Data entries
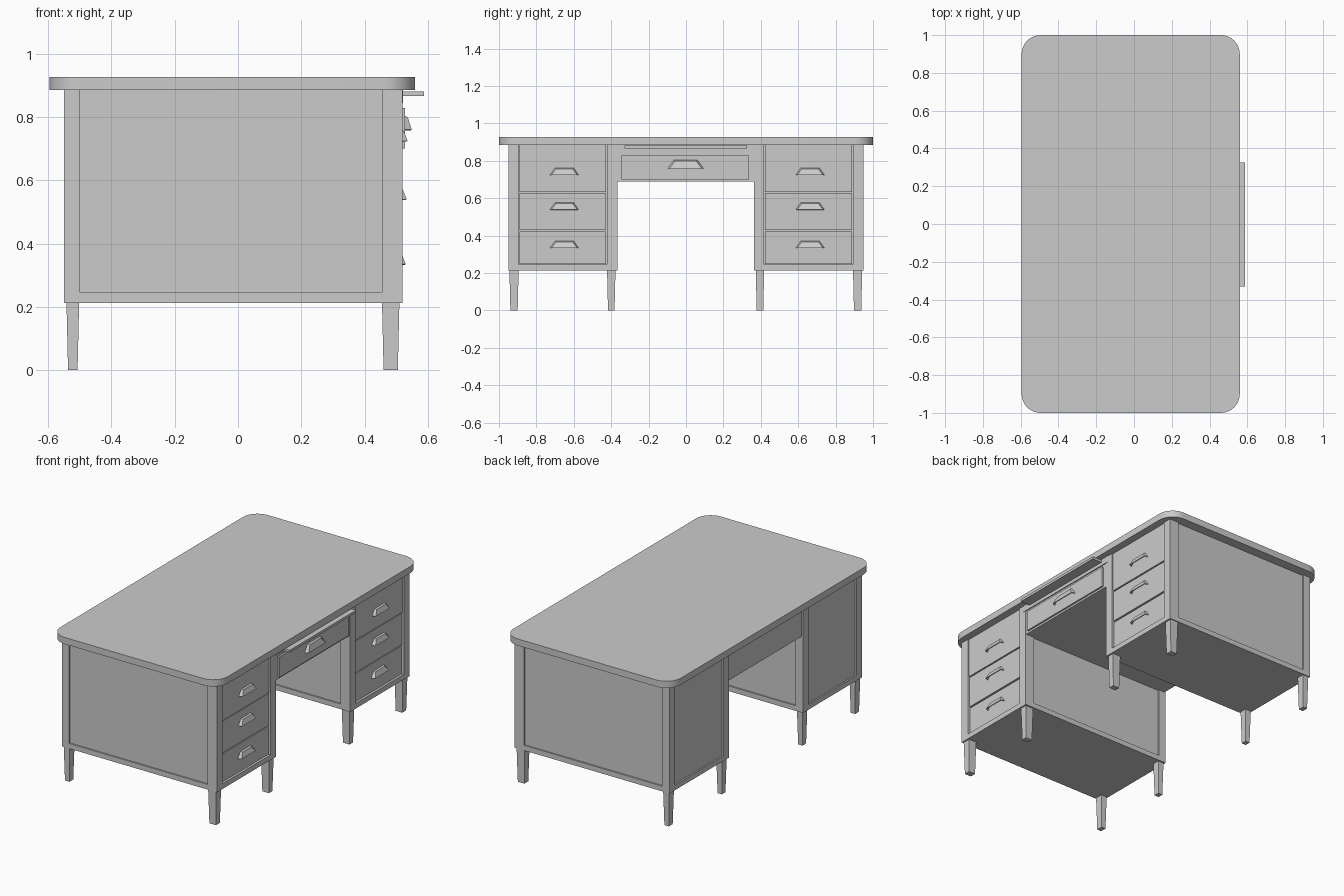
import bpy
import bmesh
import math

old = bpy.data.objects.get("Cube")
if old:
    bpy.data.objects.remove(old, do_unlink=True)

grey = bpy.data.materials.new("desk grey")
grey.use_nodes = True
colour = (0.6, 0.6, 0.6, 1)
grey.diffuse_color = colour
grey.node_tree.nodes["Principled BSDF"].inputs["Base Color"].default_value = colour


def add_object(name, bm):
    bmesh.ops.recalc_face_normals(bm, faces=bm.faces)
    mesh = bpy.data.meshes.new(name)
    bm.to_mesh(mesh)
    bm.free()
    mesh.materials.append(grey)
    obj = bpy.data.objects.new(name, mesh)
    bpy.context.collection.objects.link(obj)
    return obj


def box(name, x, y, z, taper=0):
    """Box from (min, max) pairs; taper pulls the bottom edges inward."""
    bm = bmesh.new()
    bmesh.ops.create_cube(bm, size=1)
    for v in bm.verts:
        low = v.co.z < 0
        v.co = [lim[c > 0] for lim, c in zip((x, y, z), v.co)]
        if low:
            v.co.x += taper if v.co.x == min(bm_x for bm_x in x) or abs(v.co.x - x[0]) < 1e-5 else -taper
            v.co.y += taper if abs(v.co.y - y[0]) < 1e-5 else -taper
    return add_object(name, bm)


def handle(name, x, y, z, half, height, depth):
    """Sloping cup pull, open underneath."""
    bm = bmesh.new()
    top = half * 0.66
    back = [bm.verts.new((x, y + a, b)) for a, b in
            ((-half, z), (-top, z + height), (top, z + height), (half, z))]
    front = [bm.verts.new((x + d, y + a, b)) for a, b, d in
             ((-half * 0.9, z, depth), (-top * 0.9, z + height * 0.85, depth * 0.45),
              (top * 0.9, z + height * 0.85, depth * 0.45), (half * 0.9, z, depth))]
    bm.faces.new(front)
    for i in range(3):
        bm.faces.new((back[i], back[i + 1], front[i + 1], front[i]))
    obj = add_object(name, bm)
    shell = obj.modifiers.new("thickness", "SOLIDIFY")
    shell.thickness = 0.004


# Rounded table top
X0, X1, RADIUS = -0.595, 0.56, 0.1
bm = bmesh.new()
outline = []
for cx, cy, start in ((X1 - RADIUS, 1 - RADIUS, 0), (X0 + RADIUS, 1 - RADIUS, 90),
                      (X0 + RADIUS, RADIUS - 1, 180), (X1 - RADIUS, RADIUS - 1, 270)):
    for i in range(9):
        a = math.radians(start + i * 90 / 8)
        outline.append(bm.verts.new((cx + RADIUS * math.cos(a), cy + RADIUS * math.sin(a), 0.885)))
base = bm.faces.new(outline)
slab = bmesh.ops.extrude_face_region(bm, geom=[base])
bmesh.ops.translate(bm, vec=(0, 0, 0.042),
                    verts=[g for g in slab["geom"] if isinstance(g, bmesh.types.BMVert)])
top = add_object("table_top", bm)
top.select_set(True)
bpy.context.view_layer.objects.active = top
bpy.ops.object.shade_smooth_by_angle(angle=math.radians(35))

# Two pedestals with posts, recessed panels, legs and drawers
BACK, FRONT, BOTTOM, TOP = -0.55, 0.52, 0.213, 0.886
RAIL, RECESS = 0.245, 0.009
DRAWERS = ((0.247, 0.422, 0.335), (0.43, 0.628, 0.54), (0.634, 0.884, 0.725))
for side, y0, y1 in (("right", -0.95, -0.367), ("left", 0.363, 0.948)):
    box(f"{side}_pedestal_body", (BACK + RECESS, FRONT - 0.025),
        (y0 + RECESS, y1 - RECESS), (BOTTOM, TOP))
    box(f"{side}_bottom_rail", (BACK, FRONT), (y0, y1), (BOTTOM, RAIL))
    for end, px in (("back", (BACK, -0.5)), ("front", (0.455, FRONT))):
        lx = (px[0] + 0.008, px[1] - 0.002) if end == "back" else (px[0], px[1] - 0.01)
        for edge, py in (("near", (y0, y0 + 0.055)), ("far", (y1 - 0.055, y1))):
            box(f"{side}_{end}_{edge}_post", px, py, (BOTTOM, TOP))
            ly = (y0 + 0.006, y0 + 0.055) if edge == "near" else (y1 - 0.055, y1 - 0.006)
            if (side == "right") == (edge == "far"):
                ly = (ly[0], ly[1] - 0.004) if edge == "far" else (ly[0] + 0.004, ly[1])
            box(f"{side}_{end}_{edge}_leg", lx, ly, (0, BOTTOM), 0.005)
    middle = (y0 + y1) / 2 + 0.008
    for n, (z0, z1, pull) in enumerate(DRAWERS, 1):
        face = FRONT - 0.012 + 0.003 * (n - 1)
        box(f"{side}_drawer_{n}", (FRONT - 0.04, face), (y0 + 0.06, y1 - 0.06), (z0, z1))
        handle(f"{side}_handle_{n}", face, middle, pull, 0.076, 0.036, 0.022)

# Centre section over the knee space, with drawer and writing slide
box("centre_case", (BACK + RECESS, FRONT - 0.004), (-0.375, 0.37), (0.688, TOP))
box("centre_upper_rail", (0.47, FRONT + 0.002), (-0.385, 0.38), (0.845, TOP))
box("centre_drawer", (0.48, FRONT + 0.007), (-0.345, 0.337), (0.7, 0.828))
handle("centre_handle", FRONT + 0.007, -0.002, 0.76, 0.095, 0.045, 0.022)
box("writing_slide", (0.2, 0.588), (-0.33, 0.325), (0.866, 0.881))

### AIM OF THE EXERCISE
Please set down the records above word for word and omit their pictures.

### OUTPUT FOR THIS TASK
import bpy
import bmesh
import math

old = bpy.data.objects.get("Cube")
if old:
    bpy.data.objects.remove(old, do_unlink=True)

grey = bpy.data.materials.new("desk grey")
grey.use_nodes = True
colour = (0.6, 0.6, 0.6, 1)
grey.diffuse_color = colour
grey.node_tree.nodes["Principled BSDF"].inputs["Base Color"].default_value = colour


def add_object(name, bm):
    bmesh.ops.recalc_face_normals(bm, faces=bm.faces)
    mesh = bpy.data.meshes.new(name)
    bm.to_mesh(mesh)
    bm.free()
    mesh.materials.append(grey)
    obj = bpy.data.objects.new(name, mesh)
    bpy.context.collection.objects.link(obj)
    return obj


def box(name, x, y, z, taper=0):
    """Box from (min, max) pairs; taper pulls the bottom edges inward."""
    bm = bmesh.new()
    bmesh.ops.create_cube(bm, size=1)
    for v in bm.verts:
        low = v.co.z < 0
        v.co = [lim[c > 0] for lim, c in zip((x, y, z), v.co)]
        if low:
            v.co.x += taper if v.co.x == min(bm_x for bm_x in x) or abs(v.co.x - x[0]) < 1e-5 else -taper
            v.co.y += taper if abs(v.co.y - y[0]) < 1e-5 else -taper
    return add_object(name, bm)


def handle(name, x, y, z, half, height, depth):
    """Sloping cup pull, open underneath."""
    bm = bmesh.new()
    top = half * 0.66
    back = [bm.verts.new((x, y + a, b)) for a, b in
            ((-half, z), (-top, z + height), (top, z + height), (half, z))]
    front = [bm.verts.new((x + d, y + a, b)) for a, b, d in
             ((-half * 0.9, z, depth), (-top * 0.9, z + height * 0.85, depth * 0.45),
              (top * 0.9, z + height * 0.85, depth * 0.45), (half * 0.9, z, depth))]
    bm.faces.new(front)
    for i in range(3):
        bm.faces.new((back[i], back[i + 1], front[i + 1], front[i]))
    obj = add_object(name, bm)
    shell = obj.modifiers.new("thickness", "SOLIDIFY")
    shell.thickness = 0.004


# Rounded table top
X0, X1, RADIUS = -0.595, 0.56, 0.1
bm = bmesh.new()
outline = []
for cx, cy, start in ((X1 - RADIUS, 1 - RADIUS, 0), (X0 + RADIUS, 1 - RADIUS, 90),
                      (X0 + RADIUS, RADIUS - 1, 180), (X1 - RADIUS, RADIUS - 1, 270)):
    for i in range(9):
        a = math.radians(start + i * 90 / 8)
        outline.append(bm.verts.new((cx + RADIUS * math.cos(a), cy + RADIUS * math.sin(a), 0.885)))
base = bm.faces.new(outline)
slab = bmesh.ops.extrude_face_region(bm, geom=[base])
bmesh.ops.translate(bm, vec=(0, 0, 0.042),
                    verts=[g for g in slab["geom"] if isinstance(g, bmesh.types.BMVert)])
top = add_object("table_top", bm)
top.select_set(True)
bpy.context.view_layer.objects.active = top
bpy.ops.object.shade_smooth_by_angle(angle=math.radians(35))

# Two pedestals with posts, recessed panels, legs and drawers
BACK, FRONT, BOTTOM, TOP = -0.55, 0.52, 0.213, 0.886
RAIL, RECESS = 0.245, 0.009
DRAWERS = ((0.247, 0.422, 0.335), (0.43, 0.628, 0.54), (0.634, 0.884, 0.725))
for side, y0, y1 in (("right", -0.95, -0.367), ("left", 0.363, 0.948)):
    box(f"{side}_pedestal_body", (BACK + RECESS, FRONT - 0.025),
        (y0 + RECESS, y1 - RECESS), (BOTTOM, TOP))
    box(f"{side}_bottom_rail", (BACK, FRONT), (y0, y1), (BOTTOM, RAIL))
    for end, px in (("back", (BACK, -0.5)), ("front", (0.455, FRONT))):
        lx = (px[0] + 0.008, px[1] - 0.002) if end == "back" else (px[0], px[1] - 0.01)
        for edge, py in (("near", (y0, y0 + 0.055)), ("far", (y1 - 0.055, y1))):
            box(f"{side}_{end}_{edge}_post", px, py, (BOTTOM, TOP))
            ly = (y0 + 0.006, y0 + 0.055) if edge == "near" else (y1 - 0.055, y1 - 0.006)
            if (side == "right") == (edge == "far"):
                ly = (ly[0], ly[1] - 0.004) if edge == "far" else (ly[0] + 0.004, ly[1])
            box(f"{side}_{end}_{edge}_leg", lx, ly, (0, BOTTOM), 0.005)
    middle = (y0 + y1) / 2 + 0.008
    for n, (z0, z1, pull) in enumerate(DRAWERS, 1):
        face = FRONT - 0.012 + 0.003 * (n - 1)
        box(f"{side}_drawer_{n}", (FRONT - 0.04, face), (y0 + 0.06, y1 - 0.06), (z0, z1))
        handle(f"{side}_handle_{n}", face, middle, pull, 0.076, 0.036, 0.022)

# Centre section over the knee space, with drawer and writing slide
box("centre_case", (BACK + RECESS, FRONT - 0.004), (-0.375, 0.37), (0.688, TOP))
box("centre_upper_rail", (0.47, FRONT + 0.002), (-0.385, 0.38), (0.845, TOP))
box("centre_drawer", (0.48, FRONT + 0.007), (-0.345, 0.337), (0.7, 0.828))
handle("centre_handle", FRONT + 0.007, -0.002, 0.76, 0.095, 0.045, 0.022)
box("writing_slide", (0.2, 0.588), (-0.33, 0.325), (0.866, 0.881))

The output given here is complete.